Questions Home Buyers Should Ask at a Massachusetts Open House


Massachusetts Open House Questions Buyers Should Ask

Author Bill Gassett owns Maximum Real Estate Exposure.

Anyone in the real estate industry long enough knows that open houses are not necessary to sell a home. For Homeowners, they put your home at risk of theft. Scheduled showings with agents are much better than open houses.

"Open" means one thing - anyone can come through your door. Many will have no business being on your property.

However, open houses offer real estate agents the opportunity to connect with those just starting to look for a home. Those lookers eventually turn into full-fledged buyers at some point.

For potential buyers, open houses allow for a relaxed environment where you don't have the pressure of having a scheduled appointment with a real estate agent.

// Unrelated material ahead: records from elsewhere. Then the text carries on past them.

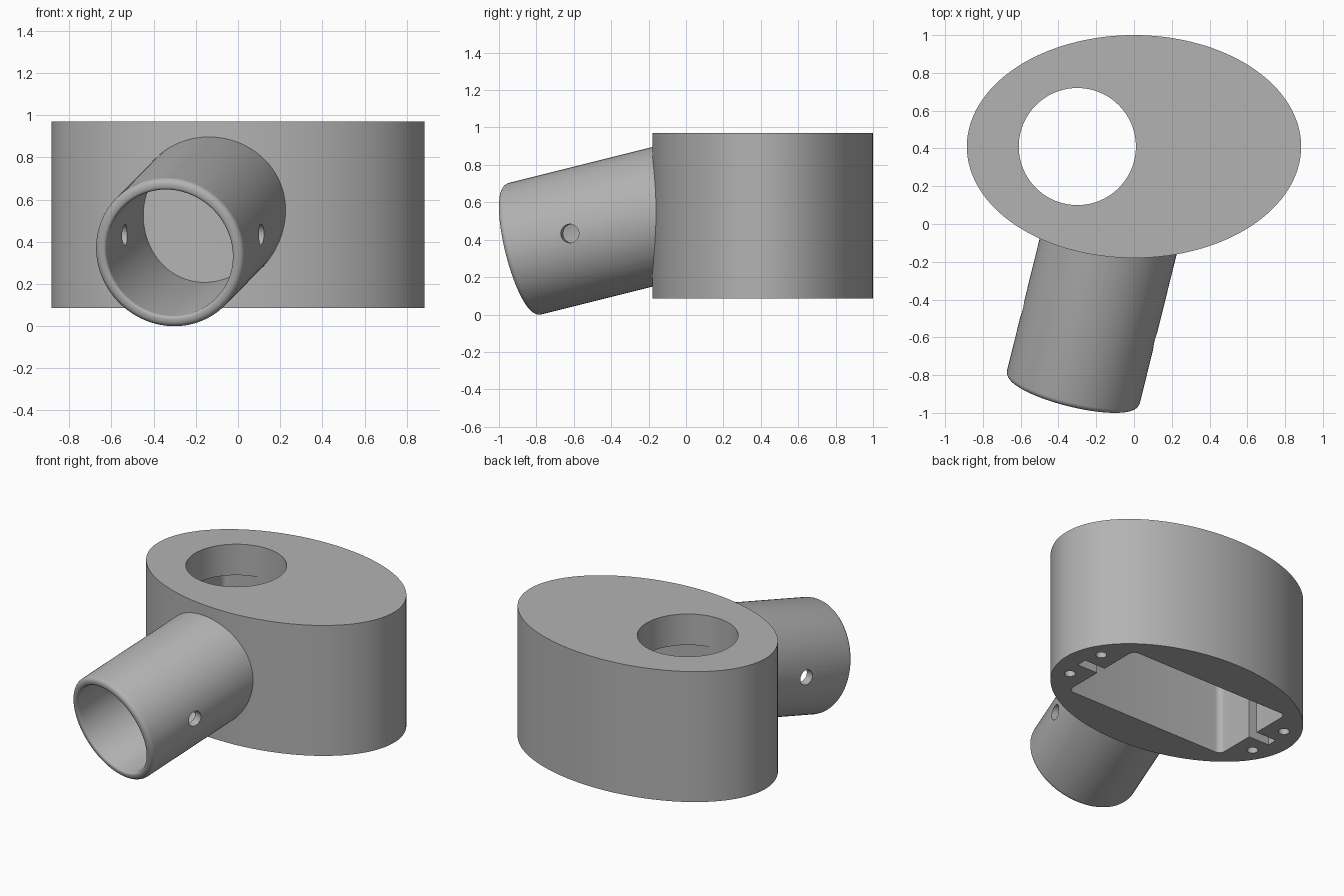
import bpy, bmesh, math
from mathutils import Matrix, Vector

default = bpy.data.objects.get("Cube")
if default:
    bpy.data.objects.remove(default, do_unlink=True)

grey = bpy.data.materials.new("plain grey")
grey.use_nodes = True
colour = (0.45, 0.45, 0.45, 1)
grey.diffuse_color = colour
grey.node_tree.nodes["Principled BSDF"].inputs["Base Color"].default_value = colour

BASE, TOP, MID_Y = 0.085, 0.97, 0.41


def make(name, bm):
    bmesh.ops.recalc_face_normals(bm, faces=bm.faces)
    mesh = bpy.data.meshes.new(name)
    bm.to_mesh(mesh)
    bm.free()
    obj = bpy.data.objects.new(name, mesh)
    bpy.context.collection.objects.link(obj)
    mesh.materials.append(grey)
    return obj


def cylinder(name, rx, ry, z0, z1, x=0, y=MID_Y, segments=128):
    bm = bmesh.new()
    bmesh.ops.create_cone(bm, cap_ends=True, segments=segments, radius1=1, radius2=1, depth=1)
    bm.transform(Matrix.Translation((x, y, (z0 + z1) / 2)) @ Matrix.Diagonal((rx, ry, z1 - z0, 1)))
    return make(name, bm)


def box(name, hx, hy, z0, z1, rounding=0):
    bm = bmesh.new()
    bmesh.ops.create_cube(bm, size=2)
    bm.transform(Matrix.Translation((0, MID_Y, (z0 + z1) / 2)) @ Matrix.Diagonal((hx, hy, (z1 - z0) / 2, 1)))
    if rounding:
        upright = [e for e in bm.edges if abs(e.verts[0].co.z - e.verts[1].co.z) > 0.1]
        bmesh.ops.bevel(bm, geom=upright, offset=rounding, segments=6, profile=0.5, affect='EDGES')
    return make(name, bm)


def cut(target, cutter, keep=False):
    mod = target.modifiers.new("cut", 'BOOLEAN')
    mod.operation, mod.solver, mod.object = 'DIFFERENCE', 'EXACT', cutter
    bpy.context.view_layer.objects.active = target
    bpy.ops.object.modifier_apply(modifier=mod.name)
    if not keep:
        bpy.data.objects.remove(cutter, do_unlink=True)


# Oval housing
housing = cylinder("oval_housing", 0.885, 0.59, BASE, TOP)

# Angled socket tube: turned profile with a rounded rim
R, BORE, LENGTH = 0.362, 0.308, 0.95
OUT, INN = 0.03, 0.015
axis = Vector((0.247, 1, 0.25)).normalized()
side = Vector((axis.y, -axis.x, 0)).normalized()
frame = Matrix((side, axis.cross(side), axis)).transposed().to_4x4()
frame.translation = (-0.32, -0.86, 0.352)

profile = [(R, LENGTH)]
for i in range(7):
    a = math.pi / 2 * i / 6
    profile.append((R - OUT + OUT * math.cos(a), -OUT * math.sin(a)))
for i in range(5):
    a = math.pi / 2 * i / 4
    profile.append((BORE + INN - INN * math.sin(a), INN - OUT - INN * math.cos(a)))
profile.append((BORE, LENGTH))

bm = bmesh.new()
ring = [bm.verts.new((r, 0, z)) for r, z in profile]
edges = [bm.edges.new((v, ring[(i + 1) % len(ring)])) for i, v in enumerate(ring)]
bmesh.ops.spin(bm, geom=ring + edges, cent=(0, 0, 0), axis=(0, 0, 1),
               angle=2 * math.pi, steps=96)
bmesh.ops.remove_doubles(bm, verts=bm.verts, dist=0.0005)
bm.transform(frame)
tube = make("socket_tube", bm)
cut(tube, housing, keep=True)

# Cross pin hole through both sides of the tube
bm = bmesh.new()
bmesh.ops.create_cone(bm, cap_ends=True, segments=32, radius1=0.05, radius2=0.05, depth=1)
bm.transform(frame @ Matrix.Translation((0, 0, 0.345)) @ Matrix.Rotation(math.pi / 2, 4, 'Y'))
cut(tube, make("pin_cutter", bm))

# Rectangular cavity from below, with a narrow slot at each end
CEILING = 0.76
cut(housing, box("cavity_cutter", 0.61, 0.312, BASE - 0.1, CEILING, 0.04))
cut(housing, box("slot_cutter", 0.765, 0.035, BASE - 0.1, CEILING - 0.01))

# Round opening in the top
cut(housing, cylinder("opening_cutter", 0.31, 0.31, CEILING - 0.1, TOP + 0.1, x=-0.3, segments=96))

# Four screw holes in the underside
for sx in (-1, 1):
    for sy in (-1, 1):
        cut(housing, cylinder("screw_cutter", 0.034, 0.034, BASE - 0.1, BASE + 0.3,
                              x=sx * 0.733, y=MID_Y + sy * 0.15, segments=24))

# Smooth curved walls, crisp edges
for obj in (housing, tube):
    bpy.ops.object.select_all(action='DESELECT')
    obj.select_set(True)
    bpy.context.view_layer.objects.active = obj
    bpy.ops.object.shade_smooth_by_angle(angle=math.radians(30))
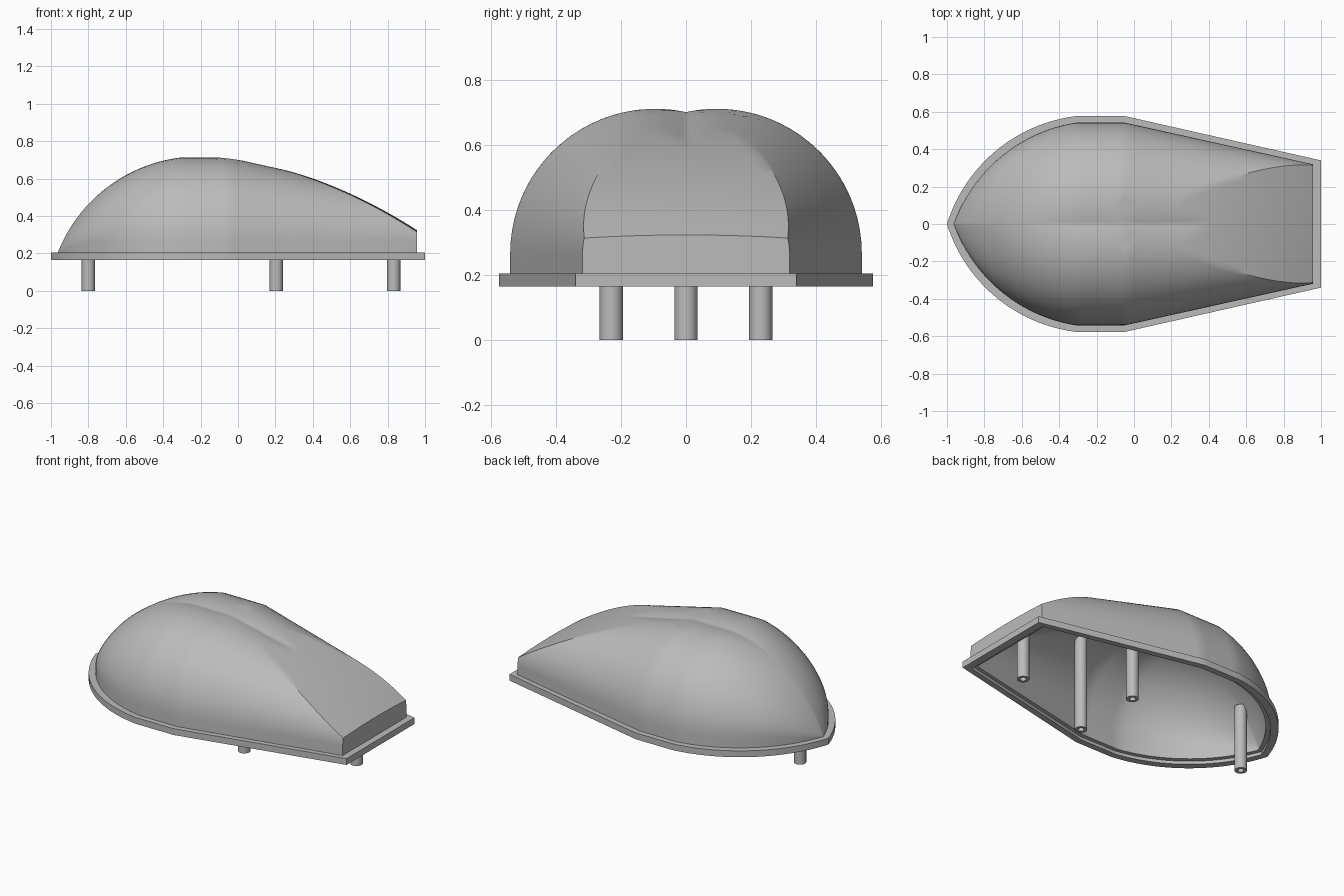
import bpy, bmesh, math

if "Cube" in bpy.data.objects:
    bpy.data.objects.remove(bpy.data.objects["Cube"])

grey = bpy.data.materials.new("plain_grey")
grey.use_nodes = True
grey.diffuse_color = (0.5, 0.5, 0.5, 1)
grey.node_tree.nodes["Principled BSDF"].inputs["Base Color"].default_value = (0.5, 0.5, 0.5, 1)

RIM_TOP, RIM_LOW, SHELL_LOW = 0.205, 0.165, 0.185
SHELL_INSET, WALL = 0.035, 0.03


def finish(name, bm):
    bmesh.ops.remove_doubles(bm, verts=bm.verts, dist=0.00005)
    bmesh.ops.recalc_face_normals(bm, faces=bm.faces)
    mesh = bpy.data.meshes.new(name)
    bm.to_mesh(mesh)
    bm.free()
    obj = bpy.data.objects.new(name, mesh)
    bpy.context.collection.objects.link(obj)
    mesh.materials.append(grey)
    bpy.ops.object.select_all(action='DESELECT')
    obj.select_set(True)
    bpy.context.view_layer.objects.active = obj
    bpy.ops.object.shade_smooth_by_angle(angle=math.radians(30))
    return obj


def arc(x, p, q, radius):
    """Height at x on a convex arc from p up to q."""
    dx, dy = q[0] - p[0], q[1] - p[1]
    chord = math.hypot(dx, dy)
    h = math.sqrt(radius ** 2 - chord ** 2 / 4) / chord
    cx, cy = (p[0] + q[0]) / 2 + dy * h, (p[1] + q[1]) / 2 - dx * h
    return cy + math.sqrt(max(0, radius ** 2 - (x - cx) ** 2))


def ends(d):
    return -1 + 1.05 * d, 1 - 1.2 * d


def half_width(x, d):
    """Plan outline, inset by d: round nose, short flat, straight taper."""
    nose, tail = ends(d)
    wide = 0.577 - d
    if x < -0.31:
        return max(0, arc(x, (nose, 0), (-0.31, wide), 0.83))
    if x < -0.05:
        return wide
    return wide + (0.34 - 0.6 * d - wide) * (x + 0.05) / (tail + 0.05)


def stations(d):
    nose, tail = ends(d)
    front = [nose + (-0.31 - nose) * (i / 26) ** 1.6 for i in range(27)]
    flat = [-0.31 + 0.26 * i / 6 for i in range(1, 7)]
    taper = [-0.05 + (tail + 0.05) * i / 28 for i in range(1, 29)]
    return front + flat + taper


def section(x, d):
    """Twin-lobed cross-section, cut by a sloping deck towards the tail."""
    nose = ends(d)[0]
    drop = d - SHELL_INSET
    w = half_width(x, d)
    u = min(1, max(0, (x - nose) / (-0.31 - nose)))
    c = -0.12 + 0.215 * u ** 0.7
    r = w - c
    deck = 0.70 - 0.147 * x - 0.257 * x * x - drop
    crown = 0.01 * max(0, x)
    if x < -0.31:
        top = arc(x, (nose, RIM_TOP), (-0.31, 0.712 - drop), 0.81)
        z0 = RIM_TOP + 0.06 * min(1, max(0, top - RIM_TOP) / 0.3)
        height = max(0, top - z0)
        if c < 0:
            height /= math.sqrt(max(0.0004, 1 - (c / r) ** 2))
        deck = 1
    else:
        z0, height = 0.265, r
    stop = math.asin(max(0, min(1, (deck - crown - z0) / max(height, 1e-6))))
    if c < 0:
        stop = min(stop, math.acos(min(1, -c / r)))
    pts = [(w, SHELL_LOW)]
    for i in range(19):
        t = stop * i / 18
        pts.append((c + r * math.cos(t), z0 + height * math.sin(t)))
    ys, zs = pts[-1]
    for i in range(1, 9):
        y = ys * (1 - i / 8)
        lobe = z0 + height * math.sqrt(max(0, 1 - ((y - c) / r) ** 2))
        flat = deck - crown + crown * (1 - (1 - i / 8) ** 2)
        pts.append((y, min(lobe, flat)))
    pts[-1] = (0, pts[-1][1])
    full = pts + [(-y, z) for y, z in pts[-2::-1]]
    return [(x, y, z) for y, z in full]


def face(bm, verts):
    if len(set(verts)) > 2:
        bm.faces.new(verts)


# Hollow domed shell: outer and inner skins, joined along the base
bm = bmesh.new()
skins = []
for d in (SHELL_INSET, SHELL_INSET + WALL):
    rows = [[bm.verts.new(p) for p in section(x, d)] for x in stations(d)]
    for a, b in zip(rows, rows[1:]):
        for j in range(len(a) - 1):
            face(bm, (a[j], a[j + 1], b[j + 1], b[j]))
    face(bm, rows[-1])
    skins.append(rows)
loops = [[r[0] for r in rows] + [r[-1] for r in reversed(rows)] for rows in skins]
for i in range(len(loops[0]) - 1):
    face(bm, (loops[0][i], loops[0][i + 1], loops[1][i + 1], loops[1][i]))
finish("domed_shell", bm)


# Flat rim around the base
def outline(d):
    side = [(x, half_width(x, d)) for x in stations(d)]
    return side + [(x, -y) for x, y in side[:0:-1]]


bm = bmesh.new()
rings = [[bm.verts.new((x, y, z)) for x, y in outline(d)]
         for d, z in ((0, RIM_LOW), (0, RIM_TOP), (0.04, RIM_TOP), (0.04, RIM_LOW))]
for k, ring in enumerate(rings):
    following = rings[(k + 1) % 4]
    for i in range(len(ring)):
        j = (i + 1) % len(ring)
        face(bm, (ring[i], ring[j], following[j], following[i]))
finish("base_rim", bm)


# Hollow mounting posts
def post(name, x, y, top, radius=0.036, bore=0.018, depth=0.15):
    bm = bmesh.new()
    profile = [(0, top), (radius, top), (radius, 0), (bore, 0), (bore, depth), (0, depth)]
    verts = [bm.verts.new((r, 0, z)) for r, z in profile]
    edges = [bm.edges.new(pair) for pair in zip(verts, verts[1:])]
    bmesh.ops.spin(bm, geom=verts + edges, axis=(0, 0, 1), cent=(0, 0, 0),
                   steps=28, angle=math.tau)
    obj = finish(name, bm)
    obj.location = (x, y, 0)


post("nose_post", -0.8, 0, 0.42)
post("tail_post", 0.832, 0, 0.37)
for name, side in (("back_post", 1), ("front_post", -1)):
    post(name, 0.205, 0.23 * side, 0.61)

Once you're serious and ready to buy, getting a top agent becomes more essential. Knowing what to ask the listing agent manning the property makes sense if you're visiting Massachusetts open houses.

We will examine the essential questions to ask at an open house. Maximum Real Estate Exposure goes in-depth with additional questions you might want to be answered. We will provide ten key ones here.

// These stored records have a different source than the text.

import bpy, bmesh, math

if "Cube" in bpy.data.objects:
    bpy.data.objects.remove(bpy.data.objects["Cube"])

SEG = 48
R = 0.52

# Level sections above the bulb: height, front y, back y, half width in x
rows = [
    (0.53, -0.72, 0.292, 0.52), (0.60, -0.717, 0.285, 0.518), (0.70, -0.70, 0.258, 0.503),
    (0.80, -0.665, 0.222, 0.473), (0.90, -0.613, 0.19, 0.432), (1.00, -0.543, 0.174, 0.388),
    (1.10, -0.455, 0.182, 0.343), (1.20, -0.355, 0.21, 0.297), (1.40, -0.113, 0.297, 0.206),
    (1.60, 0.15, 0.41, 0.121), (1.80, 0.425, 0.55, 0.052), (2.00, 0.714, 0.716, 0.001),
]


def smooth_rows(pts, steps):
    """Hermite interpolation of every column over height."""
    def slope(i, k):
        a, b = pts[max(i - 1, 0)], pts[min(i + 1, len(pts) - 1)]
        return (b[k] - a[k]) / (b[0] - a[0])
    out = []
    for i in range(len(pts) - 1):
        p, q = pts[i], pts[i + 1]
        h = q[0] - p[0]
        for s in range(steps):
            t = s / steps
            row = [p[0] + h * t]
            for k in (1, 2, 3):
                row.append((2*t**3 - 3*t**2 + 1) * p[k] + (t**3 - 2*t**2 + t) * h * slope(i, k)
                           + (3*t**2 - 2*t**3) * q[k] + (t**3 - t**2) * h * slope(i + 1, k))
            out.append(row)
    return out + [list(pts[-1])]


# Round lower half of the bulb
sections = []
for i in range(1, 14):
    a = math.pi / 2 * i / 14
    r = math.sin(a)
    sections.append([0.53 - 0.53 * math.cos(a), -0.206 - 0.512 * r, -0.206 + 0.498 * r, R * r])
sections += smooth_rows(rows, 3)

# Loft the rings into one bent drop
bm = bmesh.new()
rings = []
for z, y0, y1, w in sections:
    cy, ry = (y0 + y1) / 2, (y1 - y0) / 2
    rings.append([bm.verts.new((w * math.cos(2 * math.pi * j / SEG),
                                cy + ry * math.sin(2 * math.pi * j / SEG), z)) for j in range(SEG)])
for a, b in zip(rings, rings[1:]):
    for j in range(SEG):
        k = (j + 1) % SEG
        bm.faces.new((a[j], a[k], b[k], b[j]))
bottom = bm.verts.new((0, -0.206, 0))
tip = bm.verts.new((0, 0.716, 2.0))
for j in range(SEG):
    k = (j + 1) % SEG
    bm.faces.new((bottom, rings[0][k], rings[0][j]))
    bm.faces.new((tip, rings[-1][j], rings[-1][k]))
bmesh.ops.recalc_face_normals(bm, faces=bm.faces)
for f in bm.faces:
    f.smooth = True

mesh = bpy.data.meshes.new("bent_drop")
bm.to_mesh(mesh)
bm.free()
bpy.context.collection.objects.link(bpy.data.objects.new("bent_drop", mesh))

When you're done reading, you'll be armed with the knowledge to get the answers you need.
Questions to ask at a Massachusetts Real Estate Open HousePhoto byDeposit Photos

What Types of Questions Should I Ask at an Open House in Massachusetts?

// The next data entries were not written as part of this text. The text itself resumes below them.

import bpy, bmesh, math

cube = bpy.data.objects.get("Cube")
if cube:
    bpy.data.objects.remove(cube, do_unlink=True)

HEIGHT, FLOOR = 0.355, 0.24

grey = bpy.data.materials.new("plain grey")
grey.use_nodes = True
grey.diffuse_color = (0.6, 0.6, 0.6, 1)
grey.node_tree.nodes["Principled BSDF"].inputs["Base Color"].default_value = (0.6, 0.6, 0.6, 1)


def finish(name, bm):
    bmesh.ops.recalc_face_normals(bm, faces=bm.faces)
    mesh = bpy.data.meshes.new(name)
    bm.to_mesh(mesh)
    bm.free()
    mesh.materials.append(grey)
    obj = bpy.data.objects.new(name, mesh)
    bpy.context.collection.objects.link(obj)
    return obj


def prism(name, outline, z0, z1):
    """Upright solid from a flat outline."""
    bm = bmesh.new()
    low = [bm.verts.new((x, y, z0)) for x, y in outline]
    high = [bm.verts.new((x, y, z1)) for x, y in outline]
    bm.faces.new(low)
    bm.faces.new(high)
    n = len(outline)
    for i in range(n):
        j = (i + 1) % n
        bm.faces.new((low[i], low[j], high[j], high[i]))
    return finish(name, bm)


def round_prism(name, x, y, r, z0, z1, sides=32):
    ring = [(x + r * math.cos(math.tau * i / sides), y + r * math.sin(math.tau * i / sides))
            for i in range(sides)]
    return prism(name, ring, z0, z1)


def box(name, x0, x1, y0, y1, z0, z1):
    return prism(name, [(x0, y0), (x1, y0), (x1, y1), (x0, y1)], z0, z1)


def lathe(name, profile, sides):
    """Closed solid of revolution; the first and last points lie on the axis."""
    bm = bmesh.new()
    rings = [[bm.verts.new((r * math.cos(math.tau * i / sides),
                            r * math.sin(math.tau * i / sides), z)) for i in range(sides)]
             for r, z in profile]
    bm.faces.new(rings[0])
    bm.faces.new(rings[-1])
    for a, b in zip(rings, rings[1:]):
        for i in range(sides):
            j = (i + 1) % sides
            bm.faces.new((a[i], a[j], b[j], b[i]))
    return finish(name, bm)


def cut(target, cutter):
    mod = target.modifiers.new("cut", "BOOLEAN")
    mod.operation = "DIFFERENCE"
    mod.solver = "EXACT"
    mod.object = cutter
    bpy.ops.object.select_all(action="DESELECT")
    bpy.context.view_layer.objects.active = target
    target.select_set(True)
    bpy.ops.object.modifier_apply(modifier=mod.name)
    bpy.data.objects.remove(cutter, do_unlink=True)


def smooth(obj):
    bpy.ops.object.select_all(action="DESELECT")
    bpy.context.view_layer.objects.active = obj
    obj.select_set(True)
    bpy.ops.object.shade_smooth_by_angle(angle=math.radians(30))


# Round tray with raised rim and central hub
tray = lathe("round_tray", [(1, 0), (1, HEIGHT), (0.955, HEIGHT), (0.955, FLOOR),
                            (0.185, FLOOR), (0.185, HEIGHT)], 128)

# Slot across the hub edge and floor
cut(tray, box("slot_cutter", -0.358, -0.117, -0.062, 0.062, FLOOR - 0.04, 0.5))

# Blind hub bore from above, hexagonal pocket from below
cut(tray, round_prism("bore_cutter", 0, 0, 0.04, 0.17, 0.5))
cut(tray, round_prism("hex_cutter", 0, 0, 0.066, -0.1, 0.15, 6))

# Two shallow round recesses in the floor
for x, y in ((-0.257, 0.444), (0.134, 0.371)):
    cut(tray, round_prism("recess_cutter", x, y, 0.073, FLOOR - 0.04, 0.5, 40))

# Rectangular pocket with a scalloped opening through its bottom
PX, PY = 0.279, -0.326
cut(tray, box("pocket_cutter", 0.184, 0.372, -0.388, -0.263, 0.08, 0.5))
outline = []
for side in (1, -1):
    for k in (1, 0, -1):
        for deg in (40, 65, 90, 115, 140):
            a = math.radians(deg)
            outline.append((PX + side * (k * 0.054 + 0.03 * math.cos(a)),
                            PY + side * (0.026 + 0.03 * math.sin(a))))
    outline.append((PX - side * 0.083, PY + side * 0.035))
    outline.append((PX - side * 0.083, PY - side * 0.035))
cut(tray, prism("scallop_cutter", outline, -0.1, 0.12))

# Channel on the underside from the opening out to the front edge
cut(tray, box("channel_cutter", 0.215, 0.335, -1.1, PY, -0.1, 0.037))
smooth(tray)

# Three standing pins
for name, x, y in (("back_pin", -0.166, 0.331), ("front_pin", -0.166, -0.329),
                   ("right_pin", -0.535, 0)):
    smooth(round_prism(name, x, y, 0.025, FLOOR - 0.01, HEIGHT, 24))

When visiting an open house in Massachusetts, you must get answers to questions that could impact your buying decision. The answers could determine whether you will have an interest or not.

Remember that the listing agent may be unable to answer questions that could jeopardize their client's position. You can ask nonetheless to see what kind of response you get.

Here are some important questions to ask:

1. Why are the owners selling the property, and where are they moving to? It is an interesting question that could help you gain some insights into the motivation for selling.

Don't expect the seller's agent to give away the farm. For example, they will unlikely tell you the owner is selling because of a divorce. Doing so would be violating the agent's fiduciary duty to the seller.

2. When were the updates and home improvements completed? Asking about the age and condition of the home will help you determine if it is a good investment. Knowing the ages will also allow you to better budget for when future improvements are needed.

3. Are there any stigmas with the home I should know about? In many states, sellers and their agents do not have to disclose stigmatized properties. However, they do have to answer questions honestly.

So, if someone were murdered on the property, they would have to answer the question without lying.

4. Are there any sexual predators nearby? If you have children, this is an excellent question to ask. It is another item that doesn't need to be disclosed, but the agent must answer honestly if they have this knowledge.

5. Are there any upcoming special assessments? If you are viewing a condo or a property with a homeowners association, there is a possibility you could get a significant expense you did not plan for after the closing.

A special assessment is just that. They are typically one-time fees for a large capital improvement needed for the homes in the neighborhood.

6. Are there any special features or amenities? Knowing about the special features or amenities in the home can help buyers determine if it meets their needs and desires.

Sometimes the real estate agent marketing the home does not put everything into the multiple listing service. You can ask the agent if there is anything worth pointing out.

It will also be essential to find out if there are any fixtures in the house the seller plans on taking.

7. What is the average utility bill for the home? Potential buyers should ask about the average utility bill for the property to determine if it fits within their budget.

The listing agent may not have the information but should be able to get it from the owner.

8. What is the seller's desired closing date? You don't need to ask this question unless you know you're interested in the property.

If you are, you'll have a better handle on how to make your offer more desirable to the seller. You'll also know whether it is a good fit for you.

The closing date is usually one of a seller's more crucial contract terms.

9. Is there anything negative around the property I should know about? This is an excellent open-house question to ask.

A real estate agent likely will not point out any negative features about a property, but if you ask, they should disclose anything that materially impacts the value. For example, if there is a toxic waste dump a mile away, that would be relevant information.

10. Will you accept an escalation clause in an offer? Finding out whether an escalation clause will be acceptable could be useful information if you know you'll be putting in an offer.

Some real estate agents frown upon escalators, which isn't smart, but they do.

Final Thoughts on Massachusetts Real Estate Open House Questions

These are just a few of the many questions that potential home buyers should ask when visiting a real estate open house in Massachusetts.

Asking the right questions can help buyers decide and determine if the property is an excellent fit.

Did you enjoy this advice on questions to ask when visiting a Massachusetts real estate open house? See other real estate articles on NewsBreak for more timely tips and advice. Bill often writes about general real estate, mortgages, finance, moving, and home improvement.

This is original content from NewsBreak’s Creator Program. Join today to publish and share your own content.

Comments / 3

Published by

Bill Gassett is an avid writer for numerous real estate topics including finance, mortgages, moving, home improvement, and general real estate. His work has been featured on numerous prestigious real estate publications.

Massachusetts State

More from massrealty

Comments / 0